### Problem to work on:
Leaving out every picture, retype the lines below from the top through the one that contains "(0.5, 0.5, 0.5))".

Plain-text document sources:
════════════════

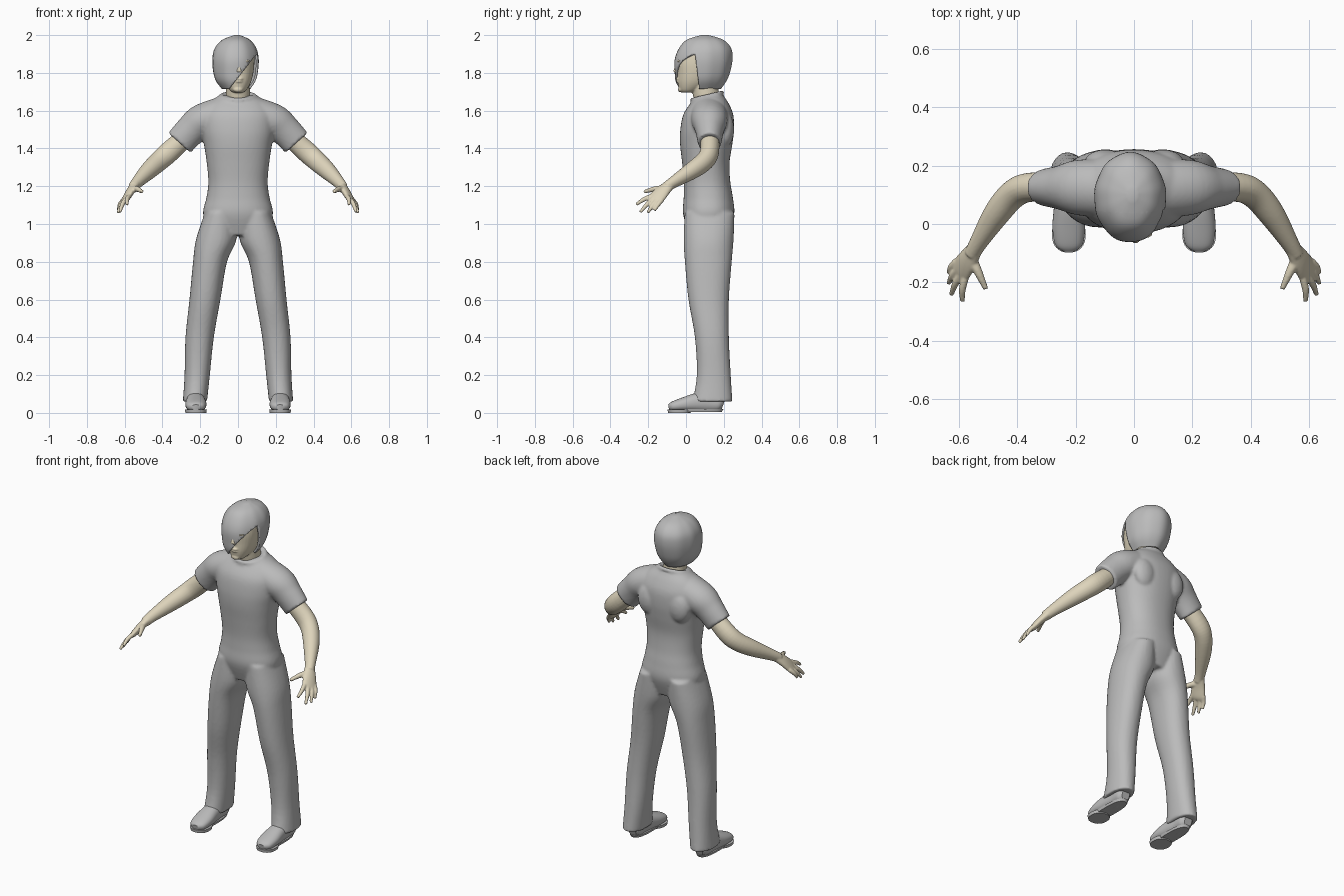
import bpy, bmesh, math
from mathutils import Vector, Matrix

cube = bpy.data.objects.get("Cube")
if cube:
    bpy.data.objects.remove(cube)


def material(name, rgb):
    m = bpy.data.materials.new(name)
    m.use_nodes = True
    m.diffuse_color = (*rgb, 1)
    m.node_tree.nodes["Principled BSDF"].inputs["Base Color"].default_value = (*rgb, 1)
    return m


GREY = material("soft grey", (0.5, 0.5, 0.5))
SKIN = material("pale skin", (0.73, 0.66, 0.5))


def smooth_path(pts, steps=5):
    """Catmull-Rom through points carrying position and two radii."""
    out = []
    for i in range(len(pts) - 1):
        p = [Vector(pts[max(0, min(len(pts) - 1, i + k))]) for k in (-1, 0, 1, 2)]
        for s in range(steps):
            t = s / steps
            out.append(0.5 * (2 * p[1] + (p[2] - p[0]) * t
                              + (2 * p[0] - 5 * p[1] + 4 * p[2] - p[3]) * t * t
                              + (3 * p[1] - p[0] - 3 * p[2] + p[3]) * t ** 3))
    return out + [Vector(pts[-1])]


def tube(bm, pts, side=(1, 0, 0), axis=None, power=2.0, seg=32, flip=1, caps=True):
    """Loft through (x, y, z, radius along side, radius across)."""
    path = smooth_path(pts)
    rings = []
    for i, p in enumerate(path):
        c = Vector(p[:3])
        a, b = path[max(i - 1, 0)], path[min(i + 1, len(path) - 1)]
        t = Vector(axis) if axis else (Vector(b[:3]) - Vector(a[:3])).normalized()
        u = Vector(side)
        u = (u - t * u.dot(t)).normalized()
        v = t.cross(u)
        ring = []
        for k in range(seg):
            ang = math.tau * k / seg
            cs, sn = math.cos(ang), math.sin(ang)
            co = (c + u * math.copysign(abs(cs) ** (2 / power), cs) * p[3]
                  + v * math.copysign(abs(sn) ** (2 / power), sn) * p[4])
            co.x *= flip
            ring.append(bm.verts.new(co))
        rings.append(ring)
    for r, q in zip(rings, rings[1:]):
        for k in range(seg):
            n = (k + 1) % seg
            bm.faces.new((r[k], r[n], q[n], q[k]))
    if caps:
        bm.faces.new(rings[0])
        bm.faces.new(rings[-1])


def ball(bm, loc, size):
    bmesh.ops.create_uvsphere(bm, u_segments=20, v_segments=12, radius=1,
                              matrix=Matrix.Translation(loc) @ Matrix.Diagonal((*size, 1)))


def finish(bm, name, mat, voxel=None, iterations=3):
    bmesh.ops.recalc_face_normals(bm, faces=bm.faces)
    for f in bm.faces:
        f.smooth = True
    me = bpy.data.meshes.new(name)
    bm.to_mesh(me)
    bm.free()
    me.materials.append(mat)
    ob = bpy.data.objects.new(name, me)
    bpy.context.collection.objects.link(ob)
    if voxel:
        rm = ob.modifiers.new("blend", 'REMESH')
        rm.mode = 'VOXEL'
        rm.voxel_size = voxel
        rm.use_smooth_shade = True
        sm = ob.modifiers.new("soften", 'SMOOTH')
        sm.factor = 0.5
        sm.iterations = iterations
    return ob


UP = (0, 0, 1)

# Shirt and trousers, blended into one suit of clothes
bm = bmesh.new()
torso = [(0.94, .12, .15, .10), (1.05, .12, .185, .135), (1.14, .118, .167, .13),
         (1.22, .112, .157, .123), (1.32, .105, .165, .125), (1.42, .107, .18, .138),
         (1.5, .112, .195, .142), (1.58, .118, .195, .132), (1.64, .125, .16, .1),
         (1.68, .13, .1, .068)]
tube(bm, [(0, cy, z, rx, ry) for z, cy, rx, ry in torso], axis=UP, power=2.25, seg=48)
leg = [(1.06, .095, .125, .08, .132), (0.92, .115, .12, .107, .132), (0.8, .148, .118, .09, .124),
       (0.6, .175, .12, .082, .107), (0.4, .203, .137, .075, .09), (0.2, .216, .147, .067, .09),
       (0.06, .228, .14, .064, .106)]
for s in (1, -1):
    tube(bm, [(x, y, z, rx, ry) for z, x, y, rx, ry in leg], axis=UP, power=2.2, flip=s)
    # short sleeve
    tube(bm, [(.08, .12, 1.585, .09, .1), (.19, .125, 1.545, .09, .095),
              (.25, .125, 1.495, .083, .076), (.31, .125, 1.43, .079, .062)],
         side=(.76, 0, .65), flip=s)
    # shoulder blade
    ball(bm, (s * .1, .21, 1.5), (.07, .045, .09))
# collar rib
collar = Matrix.Translation((0, .112, 1.675)) @ Matrix.Rotation(math.radians(14), 3, 'X').to_4x4()
loop = [collar @ Vector((.088 * math.cos(a), .08 * math.sin(a), 0))
        for a in [math.tau * k / 16 for k in range(17)]]
tube(bm, [(*p, .013, .013) for p in loop], side=UP, seg=10)
finish(bm, "shirt_and_trousers", GREY, 0.009)

# Shoes with flat soles
for s, word in ((1, "left"), (-1, "right")):
    bm = bmesh.new()
    tube(bm, [(.223, -.092, .03, .022, .014), (.223, -.07, .034, .047, .026),
              (.223, -.01, .045, .056, .038), (.224, .06, .056, .05, .05),
              (.225, .12, .06, .045, .055), (.225, .175, .052, .043, .045),
              (.225, .198, .045, .025, .03)], flip=s, power=2.3)
    finish(bm, word + "_shoe", GREY)
    bm = bmesh.new()
    tube(bm, [(.223, -.035, 0, .055, .06), (.223, -.035, .018, .058, .063)],
         axis=UP, power=2.3, flip=s)
    tube(bm, [(.224, .06, .006, .042, .13), (.224, .06, .02, .046, .138)],
         axis=UP, power=2.6, flip=s)
    finish(bm, word + "_sole", GREY)

# Bare arms with hands
across = Vector((.4, .88, -.26)).normalized()
tips = [(.587, -.264, 1.103), (.625, -.242, 1.063), (.634, -.203, 1.06), (.634, -.167, 1.072)]
for s, word in ((1, "left"), (-1, "right")):
    bm = bmesh.new()
    tube(bm, [(.26, .125, 1.475, .05, .05), (.36, .125, 1.385, .056, .05),
              (.415, .1, 1.335, .053, .049), (.47, .035, 1.285, .047, .045),
              (.53, -.06, 1.225, .033, .031), (.555, -.105, 1.195, .028, .026)],
         side=(.5, 0, 1), flip=s, seg=24)
    tube(bm, [(.54, -.08, 1.213, .027, .024), (.57, -.125, 1.172, .04, .021),
              (.592, -.158, 1.135, .045, .017), (.602, -.172, 1.122, .04, .011)],
         side=across, flip=s, seg=24)
    for i, tip in enumerate(tips):
        base = Vector((.592, -.157, 1.137)) + across * (i - 1.5) * .023
        mid = base.lerp(Vector(tip), .5) + Vector((.005, 0, .004))
        tube(bm, [(*base, .013, .013), (*mid, .012, .012), (*tip, .008, .008)],
             side=across, flip=s, seg=12)
    tube(bm, [(.558, -.115, 1.185, .02, .02), (.533, -.165, 1.185, .015, .015),
              (.507, -.222, 1.17, .009, .009)], side=UP, flip=s, seg=12)
    finish(bm, word + "_arm", SKIN, 0.005, 2)

# Head and neck
bm = bmesh.new()
head = [(1.695, .005, .025, .025), (1.71, .018, .045, .053), (1.75, .042, .068, .086),
        (1.8, .055, .081, .1), (1.86, .066, .087, .112), (1.92, .08, .082, .105),
        (1.965, .09, .045, .06)]
tube(bm, [(0, cy, z, rx, ry) for z, cy, rx, ry in head], axis=UP, power=2.1)
tube(bm, [(0, .125, 1.6, .066, .068), (0, .105, 1.69, .064, .07), (0, .095, 1.78, .064, .07)],
     axis=UP)
# nose, lips, brow and chin
tube(bm, [(.005, -.035, 1.86, .009, .01), (.005, -.05, 1.825, .011, .012),
          (.005, -.056, 1.803, .016, .012)], seg=12)
ball(bm, (.003, -.044, 1.768), (.024, .01, .006))
ball(bm, (.003, -.042, 1.755), (.02, .01, .006))
ball(bm, (0, -.028, 1.712), (.026, .015, .015))
for s in (1, -1):
    ball(bm, (s * .035, -.032, 1.862), (.03, .018, .008))
    ball(bm, (s * .035, -.028, 1.843), (.015, .014, .009))
finish(bm, "head_and_neck", SKIN, 0.005, 2)

# Bobbed hair with a slanted fringe
bm = bmesh.new()
bob = [(1.715, -.01, .072, .075, .112), (1.755, -.012, .078, .104, .134),
       (1.8, -.013, .085, .118, .146), (1.87, -.013, .092, .123, .153),
       (1.93, -.013, .1, .11, .138), (1.975, -.01, .1, .073, .097), (2.0, -.005, .1, .015, .02)]
tube(bm, [(x, y, z, rx, ry) for z, x, y, rx, ry in bob], axis=UP, seg=64)
fringe_at, fringe_no = Vector((.103, 0, 1.905)), Vector((.175, 0, -.138)).normalized()
side_at, side_no = Vector((0, .06, 1.8)), Vector((0, -1, -.12)).normalized()
for at, no in ((fringe_at, fringe_no), (side_at, side_no)):
    bmesh.ops.bisect_plane(bm, geom=bm.verts[:] + bm.edges[:] + bm.faces[:],
                           plane_co=at, plane_no=no)


def is_open(f):
    c = f.calc_center_median()
    under = c.z < 1.716
    return under or ((c - fringe_at).dot(fringe_no) > 0 and (c - side_at).dot(side_no) > 0)


bmesh.ops.delete(bm, geom=[f for f in bm.faces if is_open(f)], context='FACES')
# the fringe side sits a little proud along the parting
for v in bm.verts:
    wave = math.sin(9 * math.atan2(v.co.y - .1, v.co.x + .01))
    v.co.xy += (v.co.xy - Vector((-.01, .09))) * .008 * wave
hair = finish(bm, "hair", GREY)
thick = hair.modifiers.new("thickness", 'SOLIDIFY')
thick.thickness = 0.012
thick.offset = -1

# Keep hard edges on the unblended parts
for ob in bpy.context.scene.objects:
    ob.select_set(ob.name == "hair" or "sho" in ob.name or "sole" in ob.name)
bpy.data.objects["shirt_and_trousers"].select_set(False)
bpy.context.view_layer.objects.active = hair
bpy.ops.object.shade_smooth_by_angle(angle=math.radians(40))
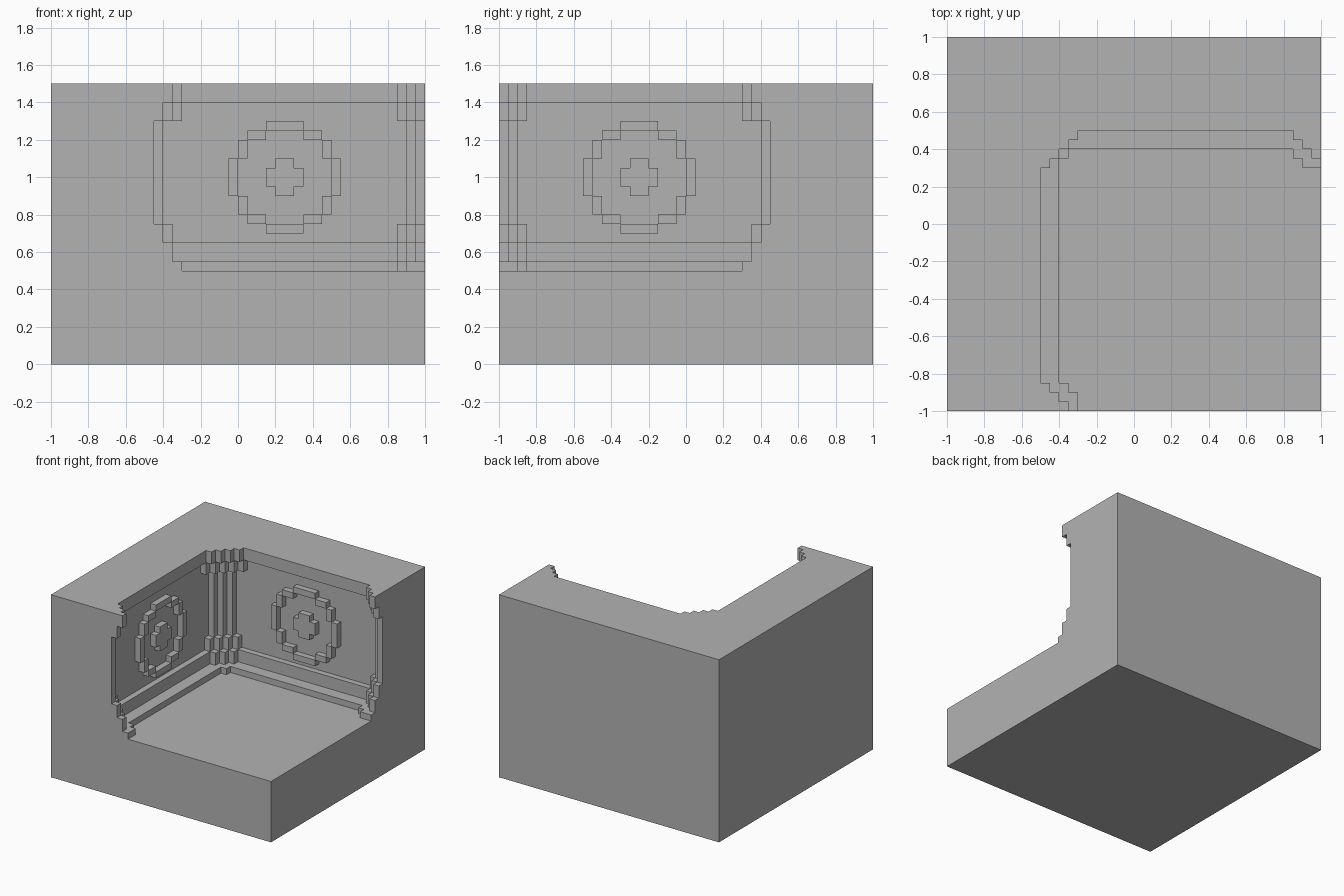
import bpy
import bmesh

cube = bpy.data.objects.get("Cube")
if cube:
    bpy.data.objects.remove(cube, do_unlink=True)

U = 0.05  # size of one stone block

stone = bpy.data.materials.new("grey stone")
stone.use_nodes = True
GREY = (0.45, 0.45, 0.45, 1)
stone.diffuse_color = GREY
stone.node_tree.nodes["Principled BSDF"].inputs["Base Color"].default_value = GREY


def finish(bm, name):
    bmesh.ops.recalc_face_normals(bm, faces=bm.faces)
    mesh = bpy.data.meshes.new(name)
    bm.to_mesh(mesh)
    bm.free()
    mesh.materials.append(stone)
    obj = bpy.data.objects.new(name, mesh)
    bpy.context.collection.objects.link(obj)
    return obj


def add_prism(bm, outline, z0, z1):
    """Extrude a flat outline, given in block units, from z0 to z1."""
    face = bm.faces.new([bm.verts.new((x * U, y * U, z0 * U)) for x, y in outline])
    top = bmesh.ops.extrude_face_region(bm, geom=[face])["geom"]
    verts = [g for g in top if isinstance(g, bmesh.types.BMVert)]
    bmesh.ops.translate(bm, vec=(0, 0, (z1 - z0) * U), verts=verts)


def prism(name, outline, z0, z1):
    bm = bmesh.new()
    add_prism(bm, outline, z0, z1)
    return finish(bm, name)


def swap(p):
    """Mirror between the side wall and the back wall."""
    return (-p[1], -p[0])


def stairs(x, y, steps, dy):
    pts = [(x, y)]
    for _ in range(steps):
        pts.append((x + 1, y))
        x, y = x + 1, y + dy
        pts.append((x, y))
    return pts


def room_outline(wall, corner, end_y, end_steps):
    """Open room with a stepped corner pillar and stepped wall ends."""
    end = stairs(-wall, end_y, end_steps, -1)
    end[-1] = (end[-1][0], -21)
    side = end[::-1]
    pillar = stairs(-wall, corner, wall - corner, 1)
    back = [swap(p) for p in side[::-1]]
    return side + pillar + back + [(21, -21)]


# Solid block, hollowed from cornice down to plinth
body = prism("room_block", [(-20, -20), (20, -20), (20, 20), (-20, 20)], 0, 30)
layers = [
    ("cornice", 28, 31, (10, 6, -17, 3)),
    ("pillar_cap", 26, 28, (11, 6, -17, 3)),
    ("wall", 15, 26, (11, 8, -18, 2)),
    ("pillar_foot", 13, 15, (11, 7, -17, 3)),
    ("skirting", 11, 13, (10, 7, -17, 3)),
    ("plinth", 10, 11, (8, 7, -17, 2)),
]
bpy.context.view_layer.objects.active = body
for name, z0, z1, shape in layers:
    cutter = prism(name + "_cutter", room_outline(*shape), z0, z1)
    cutter.hide_render = True
    mod = body.modifiers.new(name, "BOOLEAN")
    mod.operation = "DIFFERENCE"
    mod.solver = "EXACT"
    mod.object = cutter
    bpy.ops.object.modifier_apply(modifier=name)
    bpy.data.objects.remove(cutter, do_unlink=True)

# Merge coplanar faces left by the cuts
bm = bmesh.new()
bm.from_mesh(body.data)
bmesh.ops.remove_doubles(bm, verts=bm.verts, dist=0.0005)
bmesh.ops.dissolve_limit(bm, angle_limit=0.01, verts=bm.verts, edges=bm.edges)
bm.to_mesh(body.data)
bm.free()

# Raised ring with a cross inside, one on each wall
pieces = [(-2, 2, -1, 1)]
for s in (-1, 1):
    pieces.append((-1, 1, *sorted((s, 2 * s))))
    pieces.append((-2, 2, *sorted((5 * s, 6 * s))))
    pieces.append((*sorted((5 * s, 6 * s)), -2, 2))
    for t in (-1, 1):
        pieces.append((*sorted((2 * s, 4 * s)), *sorted((4 * t, 5 * t))))
        pieces.append((*sorted((4 * s, 5 * s)), *sorted((2 * t, 4 * t))))

for name, on_side in (("back_wall_emblem", False), ("side_wall_emblem", True)):
    bm = bmesh.new()
    for u0, u1, v0, v1 in pieces:
        rect = [(5 + u0, 10), (5 + u1, 10), (5 + u1, 11.2), (5 + u0, 11.2)]
        if on_side:
            rect = [swap(p) for p in rect]
        add_prism(bm, rect, 20 + v0, 20 + v1)
    finish(bm, name)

════════════════

### Task response:
import bpy, bmesh, math
from mathutils import Vector, Matrix

cube = bpy.data.objects.get("Cube")
if cube:
    bpy.data.objects.remove(cube)


def material(name, rgb):
    m = bpy.data.materials.new(name)
    m.use_nodes = True
    m.diffuse_color = (*rgb, 1)
    m.node_tree.nodes["Principled BSDF"].inputs["Base Color"].default_value = (*rgb, 1)
    return m


GREY = material("soft grey", (0.5, 0.5, 0.5))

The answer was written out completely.